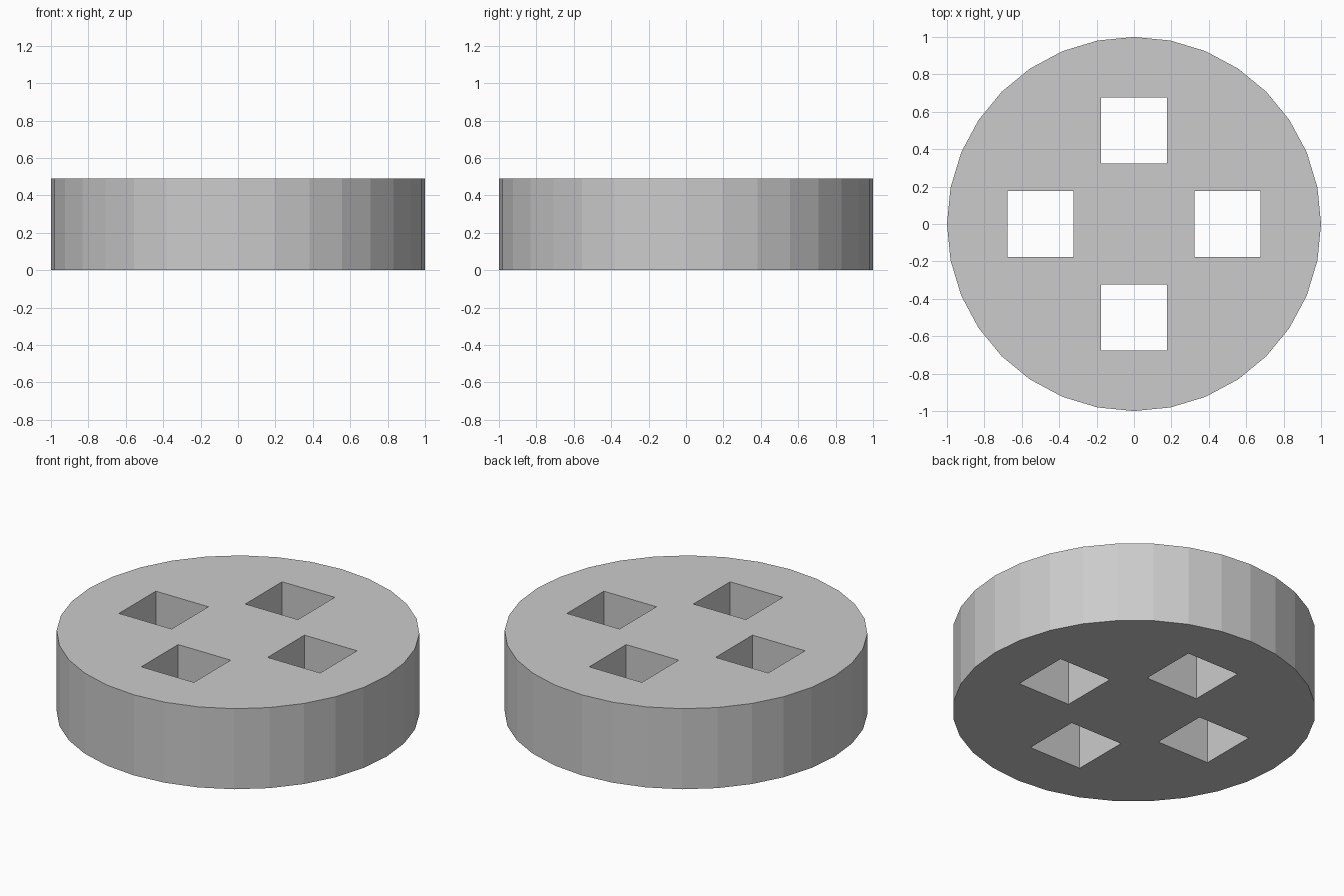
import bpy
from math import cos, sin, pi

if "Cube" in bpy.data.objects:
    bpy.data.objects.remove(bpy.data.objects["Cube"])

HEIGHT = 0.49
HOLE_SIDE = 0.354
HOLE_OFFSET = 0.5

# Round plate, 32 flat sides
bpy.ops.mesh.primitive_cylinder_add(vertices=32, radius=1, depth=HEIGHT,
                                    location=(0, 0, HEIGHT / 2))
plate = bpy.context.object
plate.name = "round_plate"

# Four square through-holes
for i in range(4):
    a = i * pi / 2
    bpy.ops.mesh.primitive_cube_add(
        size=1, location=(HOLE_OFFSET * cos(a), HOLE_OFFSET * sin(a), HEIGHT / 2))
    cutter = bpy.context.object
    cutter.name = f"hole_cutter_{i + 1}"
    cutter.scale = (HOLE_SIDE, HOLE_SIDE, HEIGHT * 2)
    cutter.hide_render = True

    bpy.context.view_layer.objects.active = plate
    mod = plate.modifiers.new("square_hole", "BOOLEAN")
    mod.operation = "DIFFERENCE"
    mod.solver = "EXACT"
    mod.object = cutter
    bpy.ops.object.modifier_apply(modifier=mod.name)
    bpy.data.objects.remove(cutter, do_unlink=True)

...

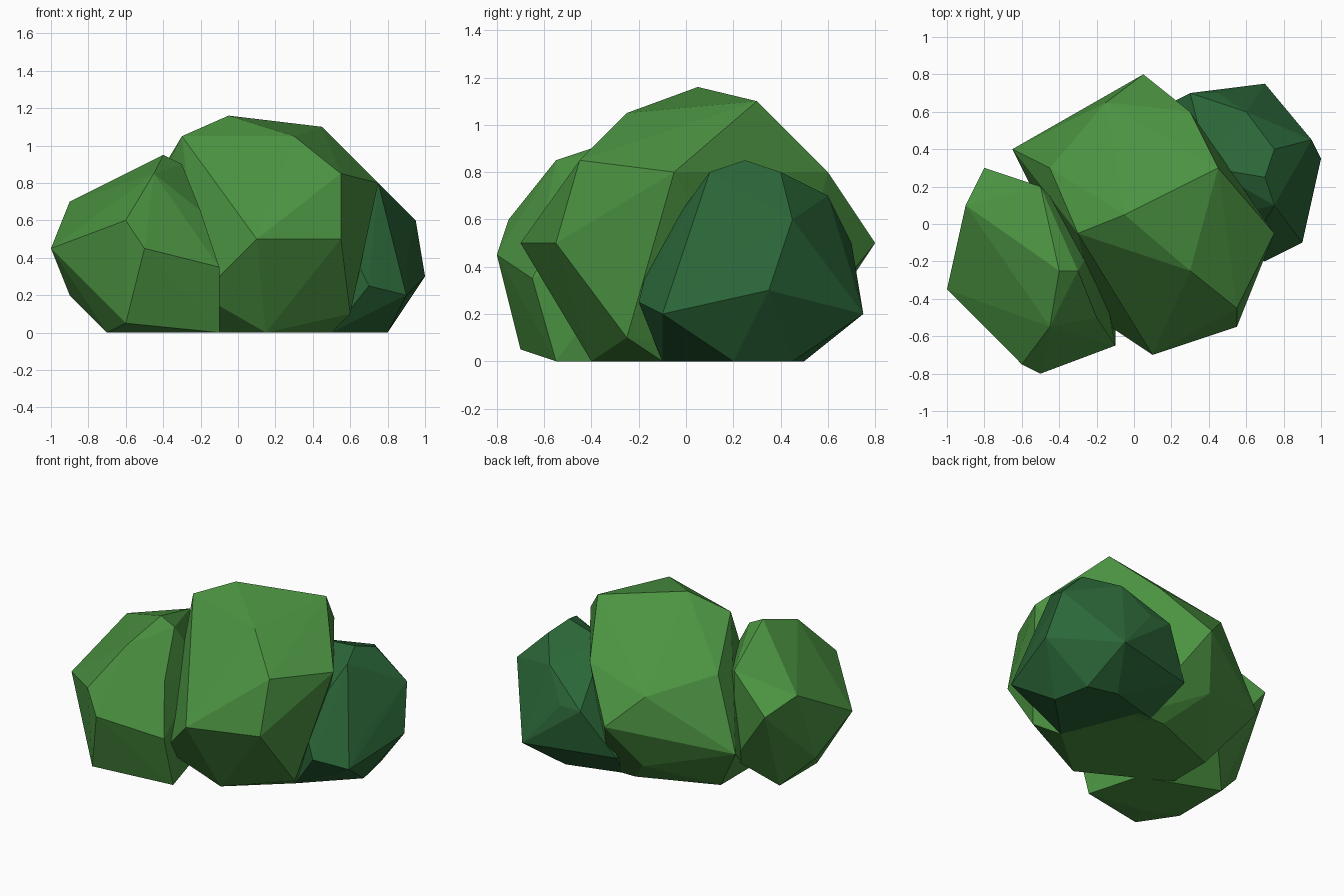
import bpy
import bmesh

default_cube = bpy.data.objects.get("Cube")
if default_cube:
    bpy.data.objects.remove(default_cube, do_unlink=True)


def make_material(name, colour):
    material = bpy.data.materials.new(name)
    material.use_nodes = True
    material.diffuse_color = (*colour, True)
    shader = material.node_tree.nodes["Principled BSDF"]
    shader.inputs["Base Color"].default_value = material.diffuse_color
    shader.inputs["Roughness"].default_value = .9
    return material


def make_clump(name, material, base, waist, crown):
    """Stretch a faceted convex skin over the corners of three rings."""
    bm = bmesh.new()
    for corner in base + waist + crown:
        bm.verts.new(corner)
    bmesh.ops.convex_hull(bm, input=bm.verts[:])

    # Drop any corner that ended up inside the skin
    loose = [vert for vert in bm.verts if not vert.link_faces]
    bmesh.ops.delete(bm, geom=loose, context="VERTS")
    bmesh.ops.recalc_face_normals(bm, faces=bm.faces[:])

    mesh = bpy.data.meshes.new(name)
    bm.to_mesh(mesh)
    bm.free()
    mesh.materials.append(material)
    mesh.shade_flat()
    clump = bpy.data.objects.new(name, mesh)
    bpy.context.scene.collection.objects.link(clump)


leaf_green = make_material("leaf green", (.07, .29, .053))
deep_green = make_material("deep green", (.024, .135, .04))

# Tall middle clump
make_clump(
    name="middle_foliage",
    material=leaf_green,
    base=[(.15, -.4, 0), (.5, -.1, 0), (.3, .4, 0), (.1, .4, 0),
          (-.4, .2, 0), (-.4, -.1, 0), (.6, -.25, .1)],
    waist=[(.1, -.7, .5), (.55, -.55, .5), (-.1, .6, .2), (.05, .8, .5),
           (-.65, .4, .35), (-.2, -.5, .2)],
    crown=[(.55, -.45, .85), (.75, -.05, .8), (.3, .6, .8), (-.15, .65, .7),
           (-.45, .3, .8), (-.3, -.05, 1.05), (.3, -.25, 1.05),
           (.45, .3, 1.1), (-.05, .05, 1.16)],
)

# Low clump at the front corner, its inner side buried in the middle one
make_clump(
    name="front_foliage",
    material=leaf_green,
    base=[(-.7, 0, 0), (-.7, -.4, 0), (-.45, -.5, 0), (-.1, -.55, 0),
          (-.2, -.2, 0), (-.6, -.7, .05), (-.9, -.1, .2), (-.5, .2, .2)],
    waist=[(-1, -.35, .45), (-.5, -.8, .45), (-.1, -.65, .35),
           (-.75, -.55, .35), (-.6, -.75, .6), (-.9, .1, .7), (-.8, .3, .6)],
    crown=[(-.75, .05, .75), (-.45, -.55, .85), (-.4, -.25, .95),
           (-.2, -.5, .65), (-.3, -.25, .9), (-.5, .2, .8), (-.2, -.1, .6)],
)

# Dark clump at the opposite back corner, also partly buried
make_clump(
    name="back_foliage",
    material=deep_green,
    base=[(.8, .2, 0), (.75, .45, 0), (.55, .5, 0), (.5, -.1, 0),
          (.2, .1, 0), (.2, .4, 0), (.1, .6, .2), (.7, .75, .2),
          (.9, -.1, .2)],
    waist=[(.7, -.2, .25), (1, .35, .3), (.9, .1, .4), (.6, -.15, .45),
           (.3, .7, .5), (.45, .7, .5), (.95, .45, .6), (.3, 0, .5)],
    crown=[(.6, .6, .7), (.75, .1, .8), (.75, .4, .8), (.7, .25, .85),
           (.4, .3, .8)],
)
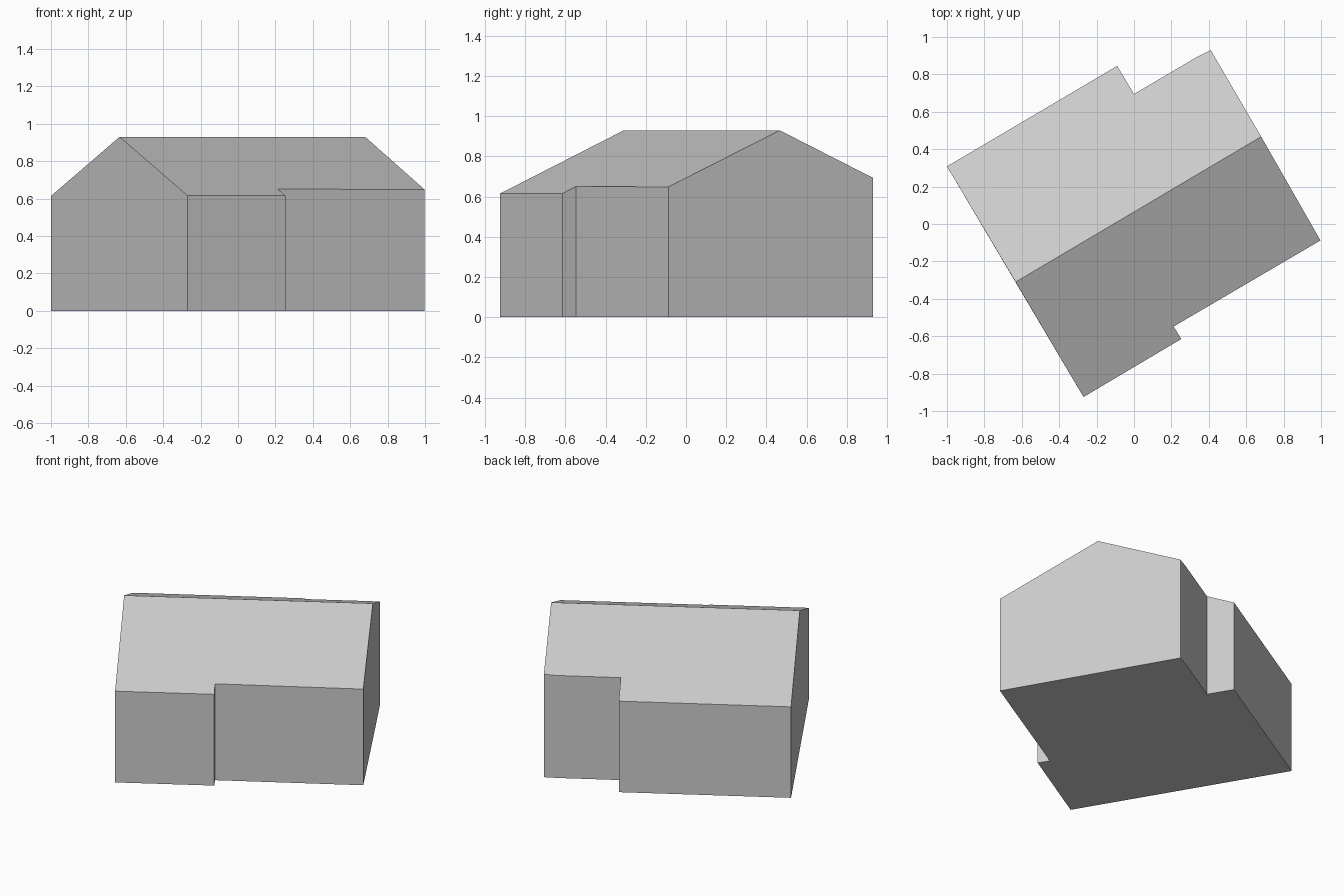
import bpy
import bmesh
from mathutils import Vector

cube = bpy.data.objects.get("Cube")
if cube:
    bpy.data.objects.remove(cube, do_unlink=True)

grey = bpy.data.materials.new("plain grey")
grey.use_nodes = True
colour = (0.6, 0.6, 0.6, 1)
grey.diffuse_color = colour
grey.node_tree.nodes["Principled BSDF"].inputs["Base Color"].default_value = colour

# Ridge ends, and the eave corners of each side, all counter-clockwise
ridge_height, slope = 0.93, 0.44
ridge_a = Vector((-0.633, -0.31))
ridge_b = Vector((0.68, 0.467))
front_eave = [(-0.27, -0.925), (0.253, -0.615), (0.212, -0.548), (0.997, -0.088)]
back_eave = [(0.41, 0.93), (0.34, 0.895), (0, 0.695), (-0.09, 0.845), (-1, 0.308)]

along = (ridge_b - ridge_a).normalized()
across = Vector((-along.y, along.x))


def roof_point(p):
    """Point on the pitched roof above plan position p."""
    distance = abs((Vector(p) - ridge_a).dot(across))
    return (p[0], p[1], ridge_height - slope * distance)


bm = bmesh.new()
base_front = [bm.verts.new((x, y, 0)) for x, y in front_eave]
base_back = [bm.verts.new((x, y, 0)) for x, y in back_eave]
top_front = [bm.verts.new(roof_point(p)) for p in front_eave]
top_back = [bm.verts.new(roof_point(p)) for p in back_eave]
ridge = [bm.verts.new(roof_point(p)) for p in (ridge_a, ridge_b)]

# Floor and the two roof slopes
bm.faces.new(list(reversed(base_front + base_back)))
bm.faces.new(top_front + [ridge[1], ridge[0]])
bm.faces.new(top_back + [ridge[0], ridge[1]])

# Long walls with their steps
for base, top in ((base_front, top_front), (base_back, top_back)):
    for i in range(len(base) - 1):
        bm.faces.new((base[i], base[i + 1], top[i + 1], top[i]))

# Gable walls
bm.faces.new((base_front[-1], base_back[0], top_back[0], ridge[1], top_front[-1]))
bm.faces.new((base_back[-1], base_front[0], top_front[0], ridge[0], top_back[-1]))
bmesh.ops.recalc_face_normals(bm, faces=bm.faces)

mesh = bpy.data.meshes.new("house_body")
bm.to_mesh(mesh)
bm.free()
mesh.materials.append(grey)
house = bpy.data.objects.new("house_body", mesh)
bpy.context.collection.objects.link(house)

...

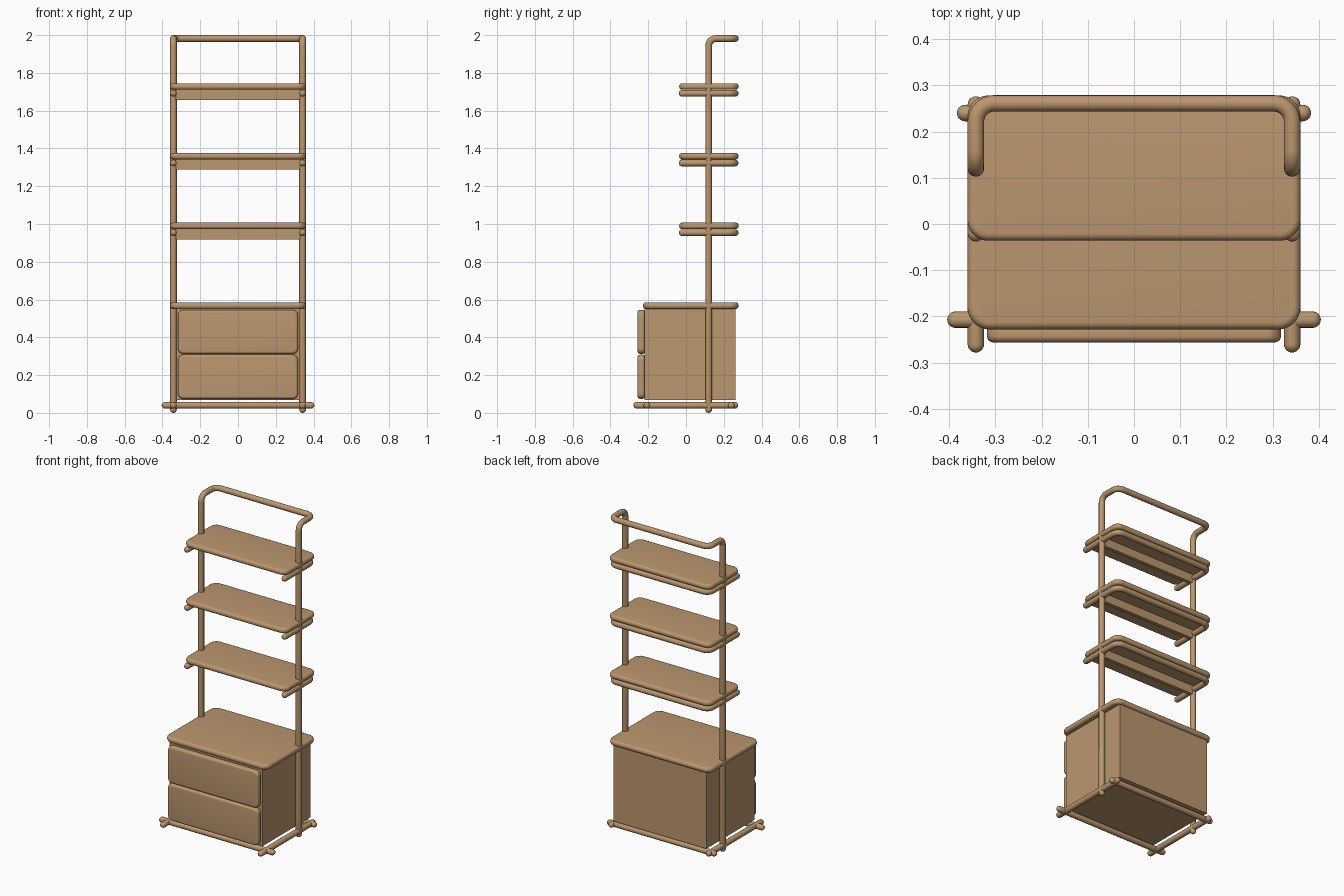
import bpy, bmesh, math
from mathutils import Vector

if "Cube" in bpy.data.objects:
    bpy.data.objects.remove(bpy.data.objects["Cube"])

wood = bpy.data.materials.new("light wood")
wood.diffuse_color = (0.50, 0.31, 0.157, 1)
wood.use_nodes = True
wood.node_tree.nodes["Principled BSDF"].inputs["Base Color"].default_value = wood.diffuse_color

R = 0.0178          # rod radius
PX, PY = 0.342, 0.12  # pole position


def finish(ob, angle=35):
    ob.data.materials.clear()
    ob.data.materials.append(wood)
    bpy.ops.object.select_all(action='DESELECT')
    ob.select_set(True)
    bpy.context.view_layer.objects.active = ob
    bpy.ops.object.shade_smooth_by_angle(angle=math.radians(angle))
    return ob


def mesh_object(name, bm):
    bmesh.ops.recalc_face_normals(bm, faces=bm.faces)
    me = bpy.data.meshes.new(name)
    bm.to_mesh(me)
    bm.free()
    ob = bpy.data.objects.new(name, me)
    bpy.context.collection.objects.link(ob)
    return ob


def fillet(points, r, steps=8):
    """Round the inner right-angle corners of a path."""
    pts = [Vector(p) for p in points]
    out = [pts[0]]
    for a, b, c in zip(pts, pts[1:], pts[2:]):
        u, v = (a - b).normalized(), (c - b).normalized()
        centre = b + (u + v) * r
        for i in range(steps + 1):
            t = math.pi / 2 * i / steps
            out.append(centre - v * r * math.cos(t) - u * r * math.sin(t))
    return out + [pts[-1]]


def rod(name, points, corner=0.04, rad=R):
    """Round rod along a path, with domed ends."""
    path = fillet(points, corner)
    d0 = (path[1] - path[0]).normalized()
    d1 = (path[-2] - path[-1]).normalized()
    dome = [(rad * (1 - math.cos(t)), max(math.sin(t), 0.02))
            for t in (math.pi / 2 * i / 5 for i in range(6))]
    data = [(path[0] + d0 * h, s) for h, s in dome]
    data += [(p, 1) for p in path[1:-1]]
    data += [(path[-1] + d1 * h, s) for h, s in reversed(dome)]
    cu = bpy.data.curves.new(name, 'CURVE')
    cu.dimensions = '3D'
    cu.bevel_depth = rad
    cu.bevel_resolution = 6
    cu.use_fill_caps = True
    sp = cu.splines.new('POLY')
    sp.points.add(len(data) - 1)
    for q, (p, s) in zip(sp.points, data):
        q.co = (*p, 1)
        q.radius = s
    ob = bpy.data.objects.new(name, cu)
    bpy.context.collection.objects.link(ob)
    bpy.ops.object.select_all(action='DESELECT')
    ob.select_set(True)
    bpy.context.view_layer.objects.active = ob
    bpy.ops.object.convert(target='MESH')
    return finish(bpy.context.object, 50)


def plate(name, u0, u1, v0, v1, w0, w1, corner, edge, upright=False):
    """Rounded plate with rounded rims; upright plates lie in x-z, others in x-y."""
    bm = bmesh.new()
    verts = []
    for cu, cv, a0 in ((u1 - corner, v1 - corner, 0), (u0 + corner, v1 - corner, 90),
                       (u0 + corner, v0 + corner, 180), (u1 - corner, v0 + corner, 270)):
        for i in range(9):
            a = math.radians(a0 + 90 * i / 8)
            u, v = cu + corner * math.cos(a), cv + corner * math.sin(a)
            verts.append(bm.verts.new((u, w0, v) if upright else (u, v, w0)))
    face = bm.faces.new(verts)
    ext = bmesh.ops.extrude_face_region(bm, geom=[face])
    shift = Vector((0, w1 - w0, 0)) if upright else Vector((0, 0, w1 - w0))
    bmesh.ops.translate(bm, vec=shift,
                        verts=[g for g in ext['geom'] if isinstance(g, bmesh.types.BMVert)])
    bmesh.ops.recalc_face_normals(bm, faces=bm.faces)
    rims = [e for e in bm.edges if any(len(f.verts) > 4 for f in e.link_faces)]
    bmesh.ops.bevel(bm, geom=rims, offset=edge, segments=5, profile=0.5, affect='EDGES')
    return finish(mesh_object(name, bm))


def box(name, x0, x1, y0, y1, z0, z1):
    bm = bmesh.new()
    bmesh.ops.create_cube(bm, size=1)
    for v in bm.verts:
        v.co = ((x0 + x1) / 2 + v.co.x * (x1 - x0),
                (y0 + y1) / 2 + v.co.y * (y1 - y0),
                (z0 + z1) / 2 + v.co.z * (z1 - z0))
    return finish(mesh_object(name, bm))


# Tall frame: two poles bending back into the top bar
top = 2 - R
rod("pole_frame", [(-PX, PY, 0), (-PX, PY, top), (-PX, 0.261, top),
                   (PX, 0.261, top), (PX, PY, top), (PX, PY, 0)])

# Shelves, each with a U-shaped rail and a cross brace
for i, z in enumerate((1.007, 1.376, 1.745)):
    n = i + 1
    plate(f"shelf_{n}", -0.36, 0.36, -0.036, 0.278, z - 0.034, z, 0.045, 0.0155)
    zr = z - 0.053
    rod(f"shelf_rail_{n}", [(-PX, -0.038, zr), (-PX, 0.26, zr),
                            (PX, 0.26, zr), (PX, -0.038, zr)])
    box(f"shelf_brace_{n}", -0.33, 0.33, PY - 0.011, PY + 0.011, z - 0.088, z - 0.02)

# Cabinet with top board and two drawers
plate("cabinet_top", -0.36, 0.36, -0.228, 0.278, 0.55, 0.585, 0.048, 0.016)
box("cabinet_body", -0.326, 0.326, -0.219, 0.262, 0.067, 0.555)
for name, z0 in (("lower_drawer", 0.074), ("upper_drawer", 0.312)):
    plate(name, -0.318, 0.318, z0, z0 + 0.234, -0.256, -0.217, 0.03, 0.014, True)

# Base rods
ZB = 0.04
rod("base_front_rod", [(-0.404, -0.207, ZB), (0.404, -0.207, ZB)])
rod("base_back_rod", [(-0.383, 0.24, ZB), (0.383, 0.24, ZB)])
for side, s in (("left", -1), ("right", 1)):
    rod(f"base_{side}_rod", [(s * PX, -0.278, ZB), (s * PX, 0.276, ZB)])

■ **What you should do**
Where a line of the entries contains "materials", report that line.

■ **Answer to this problem**
    material = bpy.data.materials.new(name)
    mesh.materials.append(material)
grey = bpy.data.materials.new("plain grey")
mesh.materials.append(grey)
wood = bpy.data.materials.new("light wood")
    ob.data.materials.clear()
    ob.data.materials.append(wood)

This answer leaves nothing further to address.